A re-analysis of a genus of equatorial bats has revealed three species new to science, according to the Field Museum.

In the last half century, yellow-shouldered bats in the New World tropics have seen an increase in species types as new mitochondrial and DNA analysis has cleared up instances of one distinct species being confused for another.

Since 1960 the number of species in the group Sturnira has grown from eight to 22. The three newest editions are described in the open-access journal Zookeys.

To distinguish the bats as new species, the researchers collected live specimens from the New World tropics and paired those with specimens from museum collections. Then, they used tissue samples taken from museum archives or drawn from the newly collected specimens to conduct a thorough genetic analysis of the bats.

Two nuclear and three mitochondrial genes from each tissue were amplified and sequences, giving the researchers nearly 5,000 base pairs of DNA, from more than 120 individuals.

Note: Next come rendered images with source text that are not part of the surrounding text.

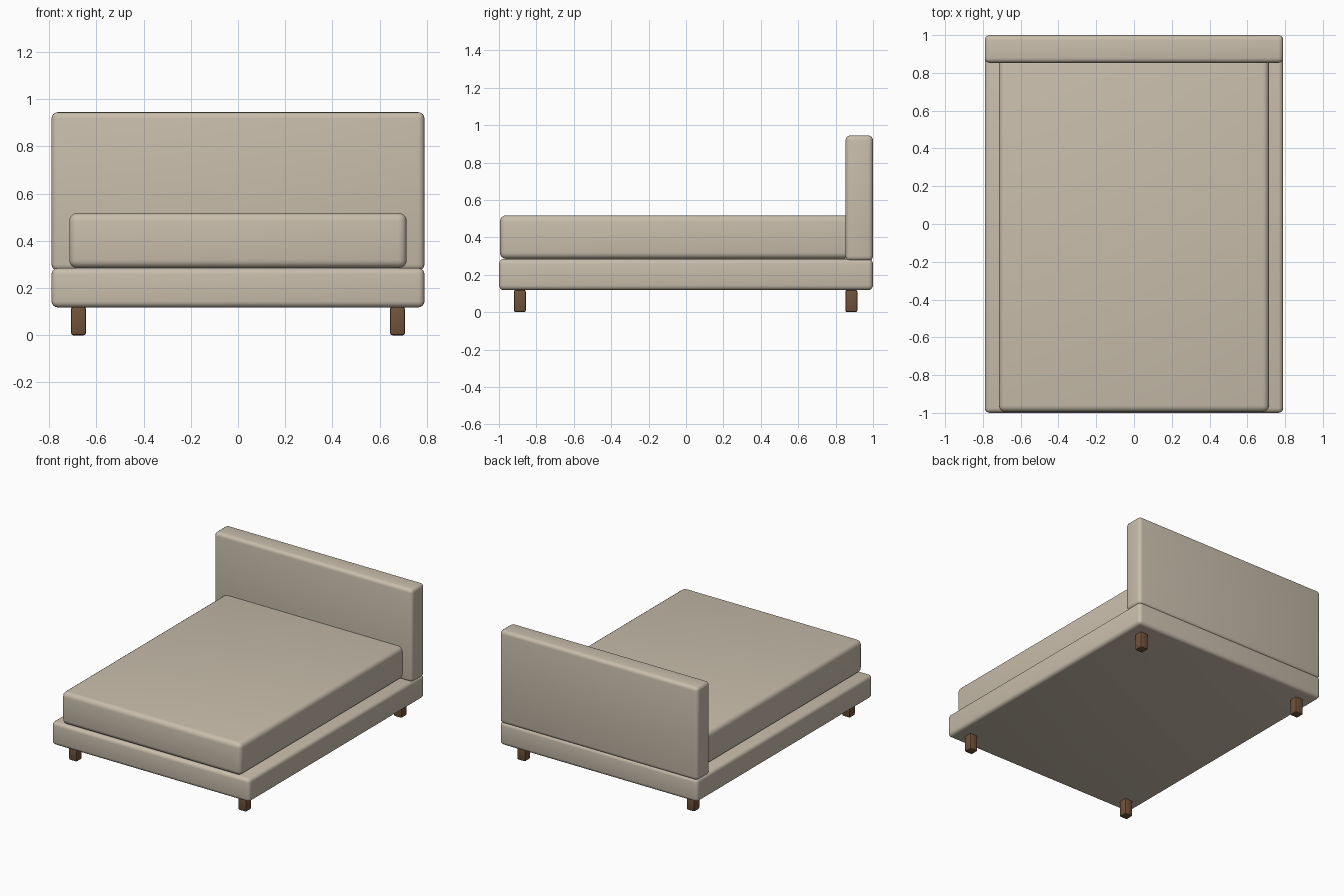
import bpy
import math

if "Cube" in bpy.data.objects:
    bpy.data.objects.remove(bpy.data.objects["Cube"], do_unlink=True)


def make_material(name, rgb):
    mat = bpy.data.materials.new(name)
    mat.use_nodes = True
    color = (*rgb, 1.0)
    mat.diffuse_color = color
    mat.node_tree.nodes["Principled BSDF"].inputs["Base Color"].default_value = color
    return mat


def rounded_box(name, low, high, radius, segments, mat):
    """Box between two corners with rounded edges."""
    centre = [(a + b) / 2 for a, b in zip(low, high)]
    bpy.ops.mesh.primitive_cube_add(size=1, location=centre)
    obj = bpy.context.object
    obj.name = name
    obj.scale = [b - a for a, b in zip(low, high)]
    bpy.ops.object.transform_apply(location=False, rotation=False, scale=True)
    bevel = obj.modifiers.new("rounded_edges", "BEVEL")
    bevel.width = radius
    bevel.segments = segments
    bpy.ops.object.modifier_apply(modifier=bevel.name)
    bpy.ops.object.shade_smooth_by_angle(angle=math.radians(35))
    obj.data.materials.append(mat)
    return obj


fabric = make_material("beige fabric", (0.58, 0.51, 0.41))
wood = make_material("brown wood", (0.16, 0.085, 0.042))

# Upholstered base, mattress and headboard
rounded_box("bed_base", (-0.79, -1, 0.118), (0.79, 1, 0.285), 0.026, 4, fabric)
rounded_box("mattress", (-0.715, -0.995, 0.285), (0.715, 0.88, 0.518), 0.034, 4, fabric)
rounded_box("headboard", (-0.79, 0.853, 0.274), (0.79, 1, 0.945), 0.026, 4, fabric)

# Four short legs
for side, x in (("left", 0.676), ("right", -0.676)):
    for end, y in (("front", -0.888), ("back", 0.884)):
        rounded_box(f"{end}_{side}_leg", (x - 0.032, y - 0.032, 0),
                    (x + 0.032, y + 0.032, 0.12), 0.01, 2, wood)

"We chose these genes because they have proven useful for classification of related groups of bats," said lead study author Paúl Velazco. "Mitochondrial sequences tend to be fast-evolving and informative about very recent evolutionary splits, while nuclear genes tend to be slow-evolving and shed light on more ancient divergence events."

The DNA sequencing enabled Velazco and his collaborators to get about 8 million years worth of genetic history out of the bats.

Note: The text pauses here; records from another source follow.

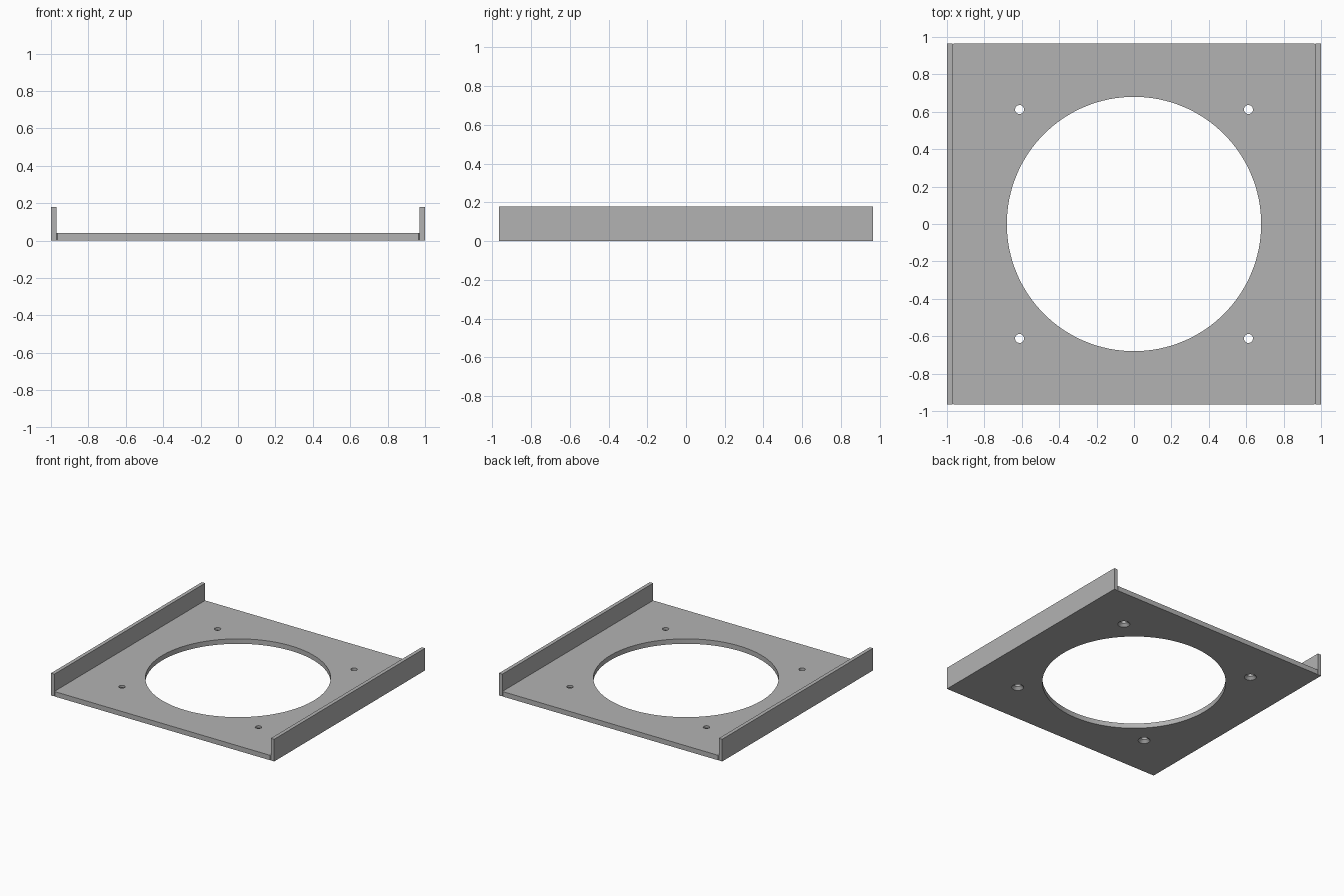
import bpy
import bmesh
from mathutils import Matrix

cube = bpy.data.objects.get("Cube")
if cube:
    bpy.data.objects.remove(cube, do_unlink=True)

HALF_X, HALF_Y = 1.0, 0.965
WALL, HEIGHT, PLATE = 0.03, 0.18, 0.04
OPENING, SCREW, SINK, SPACING = 0.68, 0.024, 0.045, 0.612

grey = bpy.data.materials.new("sheet grey")
grey.use_nodes = True
colour = (0.45, 0.45, 0.45, 1)
grey.diffuse_color = colour
grey.node_tree.nodes["Principled BSDF"].inputs["Base Color"].default_value = colour


def make_object(name, bm):
    mesh = bpy.data.meshes.new(name)
    bm.to_mesh(mesh)
    bm.free()
    obj = bpy.data.objects.new(name, mesh)
    bpy.context.collection.objects.link(obj)
    mesh.materials.append(grey)
    return obj


def box(x0, x1, height, relief=0):
    bm = bmesh.new()
    bmesh.ops.create_cube(bm, size=1)
    bm.transform(Matrix.Translation(((x0 + x1) / 2, 0, height / 2))
                 @ Matrix.Diagonal((x1 - x0, 2 * HALF_Y, height, 1)))
    if relief:
        upright = [e for e in bm.edges
                   if abs(e.verts[0].co.z - e.verts[1].co.z) > height / 2]
        bmesh.ops.bevel(bm, geom=upright, offset=relief, segments=1, affect='EDGES')
    return bm


def add_cone(bm, x, y, z0, z1, r0, r1, sides):
    bmesh.ops.create_cone(bm, cap_ends=True, segments=sides, radius1=r0, radius2=r1,
                          depth=z1 - z0, matrix=Matrix.Translation((x, y, (z0 + z1) / 2)))


def cut(target, name, bm):
    cutter = make_object(name, bm)
    cutter.hide_render = True
    mod = target.modifiers.new(name, 'BOOLEAN')
    mod.operation = 'DIFFERENCE'
    mod.solver = 'EXACT'
    mod.object = cutter
    bpy.context.view_layer.objects.active = target
    bpy.ops.object.modifier_apply(modifier=name)
    bpy.data.objects.remove(cutter, do_unlink=True)


# Base plate with slightly relieved corners
plate = make_object("base_plate", box(WALL - HALF_X, HALF_X - WALL, PLATE, 0.006))

# Round opening and four screw holes
bm = bmesh.new()
add_cone(bm, 0, 0, -PLATE, 2 * PLATE, OPENING, OPENING, 128)
corners = [(sx * SPACING, sy * SPACING) for sx in (-1, 1) for sy in (-1, 1)]
for x, y in corners:
    add_cone(bm, x, y, -PLATE, 2 * PLATE, SCREW, SCREW, 32)
cut(plate, "hole_cutter", bm)

# Countersinks on the underside
bm = bmesh.new()
slope = SINK - SCREW
for x, y in corners:
    add_cone(bm, x, y, -slope, slope, SINK + slope, SCREW, 32)
cut(plate, "countersink_cutter", bm)

# Upright side flanges
make_object("left_flange", box(HALF_X - WALL, HALF_X, HEIGHT))
make_object("right_flange", box(-HALF_X, WALL - HALF_X, HEIGHT))

# Smooth hole walls, sharp edges elsewhere
bpy.ops.object.select_all(action='DESELECT')
plate.select_set(True)
bpy.context.view_layer.objects.active = plate
bpy.ops.object.shade_smooth_by_angle()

This sequencing data enabled the researchers to take a new look at existing documentation of these bats in museum records and identity incorrectly classified species.

Nearly 20 percent of species in the group Sturnira were misidentified in museum collections, the researchers found.

"The differences between species are often subtle, and difficult to describe in writing. The historic literature lacked access to the visual documentation that we rely on today, such as color photography and digital libraries," said Field Museum mammal curator Bruce Patterson, a study collaborator. "For this reason, small and imprecisely described morphological differences were often overlooked during the original identification of the specimens. This type of error pervades all biological collections."

The research paints a clearer picture of the bats' range. Once thought to exist as far north as Mexico, the scientists determined that the bats are restricted to Bolivia, Brazil, Paraguay, Uruguay, and northern Argentina.

"A curator's job is to bring order out of chaos," Patterson said. "This group of bats offered an excellent opportunity study the process of species formation across the entire New World tropics."